What you have to do – Copy out each line of the material in which the word "data" appears.

Records supplied –

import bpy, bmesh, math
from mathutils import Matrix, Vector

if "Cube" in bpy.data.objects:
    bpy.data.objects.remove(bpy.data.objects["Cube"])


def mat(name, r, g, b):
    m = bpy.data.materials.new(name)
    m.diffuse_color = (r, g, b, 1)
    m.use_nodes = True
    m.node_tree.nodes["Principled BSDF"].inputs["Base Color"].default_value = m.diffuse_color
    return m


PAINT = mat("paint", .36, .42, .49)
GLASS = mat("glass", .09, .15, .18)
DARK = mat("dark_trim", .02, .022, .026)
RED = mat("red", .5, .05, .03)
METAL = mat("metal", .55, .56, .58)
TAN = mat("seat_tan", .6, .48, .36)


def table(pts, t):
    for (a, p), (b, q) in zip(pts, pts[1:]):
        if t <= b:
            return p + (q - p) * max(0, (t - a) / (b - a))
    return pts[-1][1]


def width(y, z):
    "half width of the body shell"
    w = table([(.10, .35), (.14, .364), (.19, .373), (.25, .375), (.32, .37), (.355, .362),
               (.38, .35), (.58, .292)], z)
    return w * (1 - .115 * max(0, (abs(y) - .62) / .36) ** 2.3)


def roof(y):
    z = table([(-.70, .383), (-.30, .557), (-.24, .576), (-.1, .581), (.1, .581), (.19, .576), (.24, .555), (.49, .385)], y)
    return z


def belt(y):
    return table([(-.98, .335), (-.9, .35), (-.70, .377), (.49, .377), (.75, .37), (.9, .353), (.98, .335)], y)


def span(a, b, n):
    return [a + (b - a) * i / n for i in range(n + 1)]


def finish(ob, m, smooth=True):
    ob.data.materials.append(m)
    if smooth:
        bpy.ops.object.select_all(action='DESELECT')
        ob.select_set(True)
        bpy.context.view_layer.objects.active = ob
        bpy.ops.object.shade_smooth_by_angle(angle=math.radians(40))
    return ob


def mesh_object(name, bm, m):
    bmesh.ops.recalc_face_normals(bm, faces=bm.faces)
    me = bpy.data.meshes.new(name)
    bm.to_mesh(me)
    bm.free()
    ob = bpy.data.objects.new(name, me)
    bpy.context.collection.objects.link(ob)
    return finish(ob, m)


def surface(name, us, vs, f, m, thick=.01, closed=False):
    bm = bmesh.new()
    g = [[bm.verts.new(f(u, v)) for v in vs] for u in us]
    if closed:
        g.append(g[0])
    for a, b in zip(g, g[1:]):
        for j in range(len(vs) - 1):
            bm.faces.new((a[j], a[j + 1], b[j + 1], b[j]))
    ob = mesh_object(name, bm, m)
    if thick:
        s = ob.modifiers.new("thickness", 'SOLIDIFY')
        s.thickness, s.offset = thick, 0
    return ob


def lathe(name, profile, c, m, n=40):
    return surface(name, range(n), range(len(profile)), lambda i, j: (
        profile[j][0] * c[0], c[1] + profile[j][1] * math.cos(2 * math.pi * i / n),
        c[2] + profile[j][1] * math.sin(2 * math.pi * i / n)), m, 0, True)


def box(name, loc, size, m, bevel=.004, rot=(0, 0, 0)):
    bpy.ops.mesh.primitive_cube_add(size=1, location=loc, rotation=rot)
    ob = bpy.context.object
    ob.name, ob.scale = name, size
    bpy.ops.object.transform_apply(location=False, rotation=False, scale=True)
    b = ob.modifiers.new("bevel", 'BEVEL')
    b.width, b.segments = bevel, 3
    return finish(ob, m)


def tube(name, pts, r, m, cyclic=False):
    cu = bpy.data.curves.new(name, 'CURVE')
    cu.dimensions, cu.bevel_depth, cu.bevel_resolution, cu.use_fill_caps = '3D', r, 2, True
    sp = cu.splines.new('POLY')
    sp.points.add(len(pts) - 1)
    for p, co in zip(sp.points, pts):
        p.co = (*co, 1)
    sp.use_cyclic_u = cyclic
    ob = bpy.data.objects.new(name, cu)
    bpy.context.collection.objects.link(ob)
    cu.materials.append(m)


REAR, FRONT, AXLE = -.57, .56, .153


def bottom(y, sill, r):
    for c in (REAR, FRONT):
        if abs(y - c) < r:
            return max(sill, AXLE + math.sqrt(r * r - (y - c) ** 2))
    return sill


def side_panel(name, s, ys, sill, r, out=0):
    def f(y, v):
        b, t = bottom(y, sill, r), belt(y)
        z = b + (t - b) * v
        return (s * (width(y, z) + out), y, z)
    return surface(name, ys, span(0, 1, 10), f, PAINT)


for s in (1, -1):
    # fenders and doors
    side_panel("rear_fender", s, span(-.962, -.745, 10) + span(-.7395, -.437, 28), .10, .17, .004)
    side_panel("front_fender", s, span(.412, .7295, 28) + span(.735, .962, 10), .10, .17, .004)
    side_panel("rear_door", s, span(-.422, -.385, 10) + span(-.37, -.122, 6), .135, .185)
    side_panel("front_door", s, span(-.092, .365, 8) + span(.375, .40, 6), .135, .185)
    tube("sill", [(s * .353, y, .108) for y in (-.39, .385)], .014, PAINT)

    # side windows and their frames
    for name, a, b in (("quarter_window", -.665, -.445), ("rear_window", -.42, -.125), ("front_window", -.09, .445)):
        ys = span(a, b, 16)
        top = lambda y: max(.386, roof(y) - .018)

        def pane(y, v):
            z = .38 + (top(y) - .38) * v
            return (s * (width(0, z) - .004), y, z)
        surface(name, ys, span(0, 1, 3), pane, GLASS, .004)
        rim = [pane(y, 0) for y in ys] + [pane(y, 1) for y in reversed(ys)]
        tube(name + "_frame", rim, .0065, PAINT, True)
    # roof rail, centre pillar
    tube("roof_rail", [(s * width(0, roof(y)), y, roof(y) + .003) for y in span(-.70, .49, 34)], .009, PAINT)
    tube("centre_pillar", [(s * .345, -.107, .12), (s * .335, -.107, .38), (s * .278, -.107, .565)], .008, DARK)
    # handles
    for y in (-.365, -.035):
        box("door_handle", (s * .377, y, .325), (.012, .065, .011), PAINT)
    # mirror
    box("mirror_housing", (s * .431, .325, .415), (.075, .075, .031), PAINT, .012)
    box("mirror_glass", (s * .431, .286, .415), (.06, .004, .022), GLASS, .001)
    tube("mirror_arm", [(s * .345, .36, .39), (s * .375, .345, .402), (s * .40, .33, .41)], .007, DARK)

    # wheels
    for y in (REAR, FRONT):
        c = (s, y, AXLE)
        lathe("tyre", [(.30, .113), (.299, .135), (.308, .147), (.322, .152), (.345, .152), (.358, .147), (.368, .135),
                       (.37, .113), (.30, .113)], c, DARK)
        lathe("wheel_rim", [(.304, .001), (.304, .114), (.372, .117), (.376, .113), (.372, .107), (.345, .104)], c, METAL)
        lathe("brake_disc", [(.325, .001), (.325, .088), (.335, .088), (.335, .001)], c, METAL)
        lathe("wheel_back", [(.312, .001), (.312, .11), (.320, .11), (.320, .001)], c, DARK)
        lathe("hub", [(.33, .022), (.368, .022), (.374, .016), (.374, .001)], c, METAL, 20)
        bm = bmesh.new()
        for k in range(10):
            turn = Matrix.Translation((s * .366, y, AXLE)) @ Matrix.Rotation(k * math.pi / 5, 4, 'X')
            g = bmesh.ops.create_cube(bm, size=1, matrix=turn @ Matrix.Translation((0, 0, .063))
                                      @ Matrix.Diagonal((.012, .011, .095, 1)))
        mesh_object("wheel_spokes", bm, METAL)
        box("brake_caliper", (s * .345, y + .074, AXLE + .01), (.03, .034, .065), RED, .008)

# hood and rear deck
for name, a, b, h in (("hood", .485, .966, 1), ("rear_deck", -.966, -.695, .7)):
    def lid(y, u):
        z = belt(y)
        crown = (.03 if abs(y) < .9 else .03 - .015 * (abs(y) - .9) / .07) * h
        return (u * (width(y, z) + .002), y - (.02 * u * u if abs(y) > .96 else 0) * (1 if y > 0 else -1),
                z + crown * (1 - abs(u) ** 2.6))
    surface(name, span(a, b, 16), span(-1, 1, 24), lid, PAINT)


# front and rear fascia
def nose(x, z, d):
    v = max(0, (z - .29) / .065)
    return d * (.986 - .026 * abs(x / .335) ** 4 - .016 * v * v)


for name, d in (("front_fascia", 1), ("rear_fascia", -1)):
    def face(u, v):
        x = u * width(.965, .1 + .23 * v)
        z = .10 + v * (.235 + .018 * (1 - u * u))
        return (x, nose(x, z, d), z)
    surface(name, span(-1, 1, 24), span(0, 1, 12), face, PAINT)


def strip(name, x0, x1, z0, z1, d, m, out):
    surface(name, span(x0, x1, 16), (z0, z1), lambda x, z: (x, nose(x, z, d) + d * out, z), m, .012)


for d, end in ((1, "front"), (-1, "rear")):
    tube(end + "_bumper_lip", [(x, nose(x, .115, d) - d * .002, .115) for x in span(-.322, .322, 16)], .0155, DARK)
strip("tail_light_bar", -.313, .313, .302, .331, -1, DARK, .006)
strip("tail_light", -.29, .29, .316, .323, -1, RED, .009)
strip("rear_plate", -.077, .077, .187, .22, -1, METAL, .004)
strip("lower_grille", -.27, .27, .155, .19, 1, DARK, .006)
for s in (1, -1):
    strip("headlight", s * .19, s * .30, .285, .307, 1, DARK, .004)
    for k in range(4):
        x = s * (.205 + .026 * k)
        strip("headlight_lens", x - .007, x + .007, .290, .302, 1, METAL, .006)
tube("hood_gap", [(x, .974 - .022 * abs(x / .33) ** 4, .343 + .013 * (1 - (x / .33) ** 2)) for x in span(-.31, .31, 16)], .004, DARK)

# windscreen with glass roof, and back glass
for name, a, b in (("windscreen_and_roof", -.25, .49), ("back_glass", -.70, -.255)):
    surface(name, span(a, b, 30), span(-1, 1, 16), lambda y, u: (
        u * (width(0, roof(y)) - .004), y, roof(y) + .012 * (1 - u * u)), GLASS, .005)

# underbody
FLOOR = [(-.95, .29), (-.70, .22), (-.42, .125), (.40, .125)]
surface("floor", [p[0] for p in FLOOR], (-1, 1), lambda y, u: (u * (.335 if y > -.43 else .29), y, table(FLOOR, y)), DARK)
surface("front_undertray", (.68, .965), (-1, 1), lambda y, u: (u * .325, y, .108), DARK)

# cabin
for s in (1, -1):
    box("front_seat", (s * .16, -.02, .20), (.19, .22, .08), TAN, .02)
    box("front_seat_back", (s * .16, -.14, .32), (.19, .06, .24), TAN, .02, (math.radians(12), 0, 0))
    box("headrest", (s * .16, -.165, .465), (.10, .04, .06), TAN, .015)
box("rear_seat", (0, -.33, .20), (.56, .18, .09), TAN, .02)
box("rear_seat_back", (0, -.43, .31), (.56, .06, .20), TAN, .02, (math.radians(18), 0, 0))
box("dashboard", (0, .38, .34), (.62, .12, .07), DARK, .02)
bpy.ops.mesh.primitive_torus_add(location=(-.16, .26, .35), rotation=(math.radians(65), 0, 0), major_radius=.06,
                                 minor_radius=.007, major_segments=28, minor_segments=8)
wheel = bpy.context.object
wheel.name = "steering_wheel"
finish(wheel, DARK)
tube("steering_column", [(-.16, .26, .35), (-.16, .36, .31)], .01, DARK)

Output for this task –
if "Cube" in bpy.data.objects:
    bpy.data.objects.remove(bpy.data.objects["Cube"])
    m = bpy.data.materials.new(name)
    ob.data.materials.append(m)
    me = bpy.data.meshes.new(name)
    ob = bpy.data.objects.new(name, me)
    cu = bpy.data.curves.new(name, 'CURVE')
    ob = bpy.data.objects.new(name, cu)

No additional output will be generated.